The suffering of the Lebanese people is a tragic consequence of the corruption of Lebanon’s financial and political elite who benefitted from a Ponzi Scheme that has rendered the country’s currency valueless and triggered a crisis in the banking sector. Meanwhile, Lebanon’s elected leaders have delayed implementing reforms outlined in the International Monetary Fund (IMF) staff-level agreement, which are necessary for unlocking IMF support to rehabilitate the country’s economy. The United States has made it clear that the IMF package is essential for both Lebanon’s socioeconomic recovery and future support from the United States and international community. As a result of this crisis, 80 percent of Lebanon’s population of 6.5 million residents and refugees live below the poverty level. The country’s education and healthcare sectors are being neglected at all levels.
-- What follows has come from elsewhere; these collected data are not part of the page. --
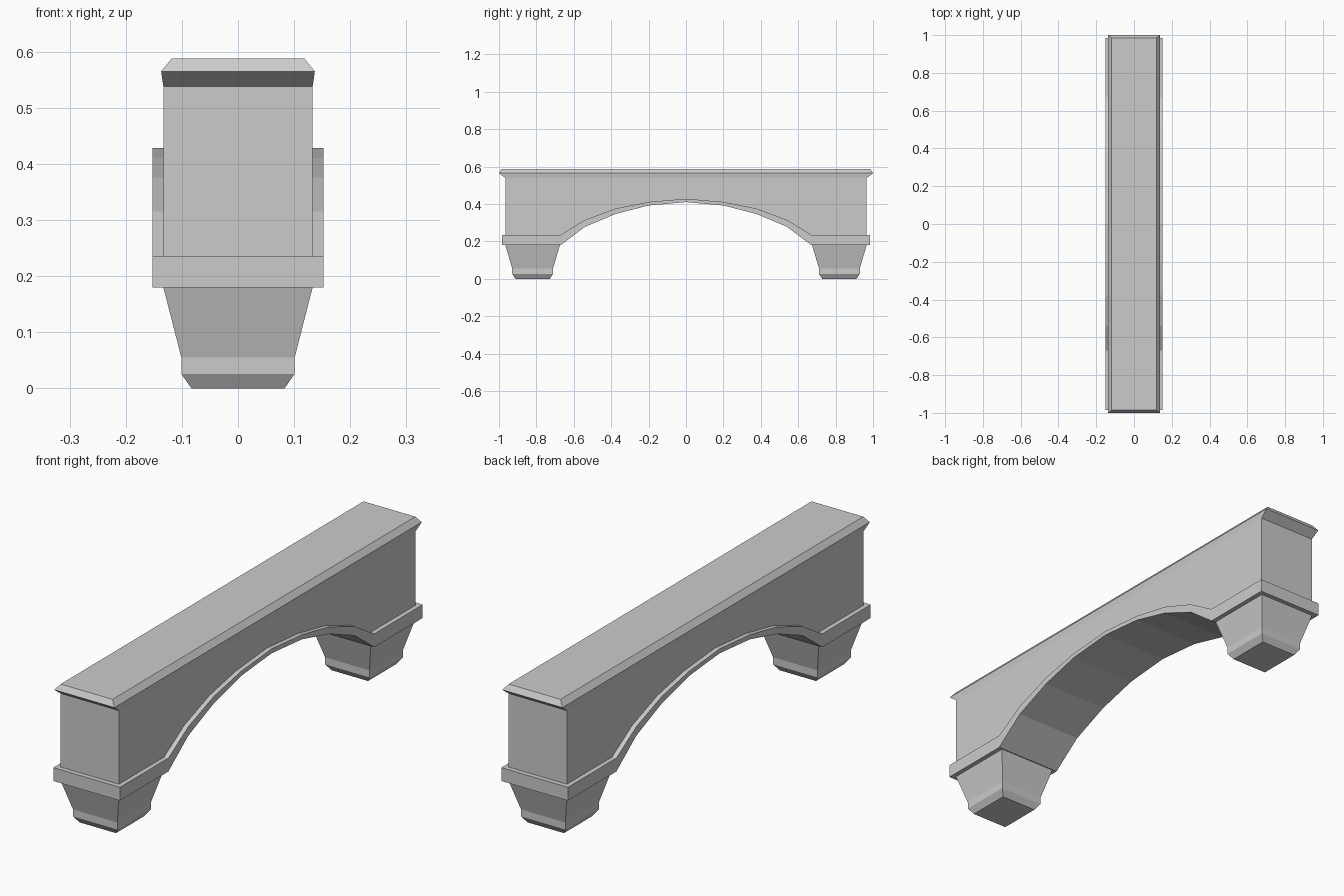
import bpy, bmesh

if "Cube" in bpy.data.objects:
    bpy.data.objects.remove(bpy.data.objects["Cube"])


def finish(name, bm):
    bmesh.ops.recalc_face_normals(bm, faces=bm.faces)
    mesh = bpy.data.meshes.new(name)
    bm.to_mesh(mesh)
    bm.free()
    obj = bpy.data.objects.new(name, mesh)
    bpy.context.collection.objects.link(obj)
    return obj


def stack(name, rings, cy=0.0):
    """Rectangular sections (half x, half y, z) joined from bottom to top."""
    bm = bmesh.new()
    loops = [[bm.verts.new((sx * hx, cy + sy * hy, z))
              for sx, sy in ((-1, -1), (1, -1), (1, 1), (-1, 1))]
             for hx, hy, z in rings]
    for a, b in zip(loops, loops[1:]):
        for i in range(4):
            j = (i + 1) % 4
            bm.faces.new((a[i], a[j], b[j], b[i]))
    bm.faces.new(loops[0][::-1])
    bm.faces.new(loops[-1])
    return finish(name, bm)


def strip_prism(name, half_x, lower, upper):
    """Solid between two matching (y, z) lines, extruded across x."""
    bm = bmesh.new()
    cols = [[bm.verts.new((x, y, z)) for x, (y, z) in
             ((-half_x, l), (half_x, l), (half_x, u), (-half_x, u))]
            for l, u in zip(lower, upper)]
    for a, b in zip(cols, cols[1:]):
        for i in range(4):
            j = (i + 1) % 4
            bm.faces.new((a[i], a[j], b[j], b[i]))
    bm.faces.new(cols[0])
    bm.faces.new(cols[-1][::-1])
    return finish(name, bm)


def mirrored(half):
    return [(-y, z) for y, z in half] + [(y, z) for y, z in reversed(half) if y > 0]


# Arch lines, from the outer end to the crown
low = mirrored([(0.985, 0.18), (0.67, 0.18), (0.54, 0.278), (0.375, 0.347), (0.2, 0.392), (0, 0.41)])
high = mirrored([(0.985, 0.235), (0.67, 0.235), (0.54, 0.315), (0.375, 0.376), (0.2, 0.411), (0, 0.428)])

# Moulding band following the arch
strip_prism("arch_band", 0.152, low, high)

# Main wall above the arch
base = [(max(-0.965, min(0.965, y)), z) for y, z in high]
strip_prism("arch_wall", 0.133, base, [(y, 0.538) for y, z in base])

# Flared and bevelled top cap
stack("top_cap", [(0.133, 0.965, 0.538), (0.137, 1.0, 0.565), (0.118, 0.985, 0.588)])

# Tapered feet at both ends
for side, cy in (("front", -0.82), ("back", 0.82)):
    stack(side + "_foot", [(0.083, 0.092, 0.0), (0.101, 0.109, 0.026),
                           (0.101, 0.109, 0.055), (0.133, 0.146, 0.18)], cy)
The largest university in Lebanon, Lebanese University, doesn’t even have paper to administer exams. As Lebanon drifts into failed state status there is a strong chance the United States will be dragged further into a protracted and increasingly difficult task to protect U.S. interests in the region and counter increasing encroachment from Russia and Iran.
Electricity reform is an area where the United States can show leadership that concretely affects millions of Lebanese. Right now, the Lebanese people are only receiving about one to two hours of electricity per day due to corruption and incompetence in the electricity sector. Without this vital source of power, economic stability will be impossible, and the lives of the Lebanese will deteriorate.
The Levantine Energy Deal, which would see Egyptian gas and Jordanian electricity imported to Lebanon, is a major solution promoted by the United States. Lebanon has an equally important role to play as the Ministry of Energy needs to recruit a politically-neutral Electricity Regulatory Authority (ERA) and propose a sustainable cost recovery program as necessary conditions for World Bank support for the project. This is all the more important because Iran has approached Lebanon with an offer of a “gift” of fuel for Lebanese power plants to avoid the complication of sanctions.
Support for the Lebanese Armed Forces (LAF) continues to be one of the strongest bipartisan pillars of support for the United States in the Middle East. Given the depleting salaries of the soldiers due to the country’s economic crisis, the one-time livelihood support the United States is providing to military families in the LAF and Internal Security Forces (ISF) in Lebanon is crucial and comes hand in hand with encouraging U.S. allies to continue their support. Consistent support for the LAF is essential if Lebanon is to control its own security and protect its territorial integrity against both its own enemies and those of the United States.
The United States has recently shown its indispensable leadership in facilitating the maritime boundary agreement between Lebanon and Israel, thus avoiding the threat of another war. The United States will need to show the same determination in leading the international community, especially its partners in Europe and the Gulf, in pressuring Lebanon’s elected leaders to elect a president who is clean, capable, and willing to institute needed reforms that address Lebanon’s needs. If the United States can prioritize the Lebanon response now, it can avoid further deterioration which will only result in a more-costly price to be paid later.
Edward M. Gabriel is president of the American Task Force on Lebanon, a leadership organization of Americans of Lebanese descent, and former U.S. Ambassador to Morocco.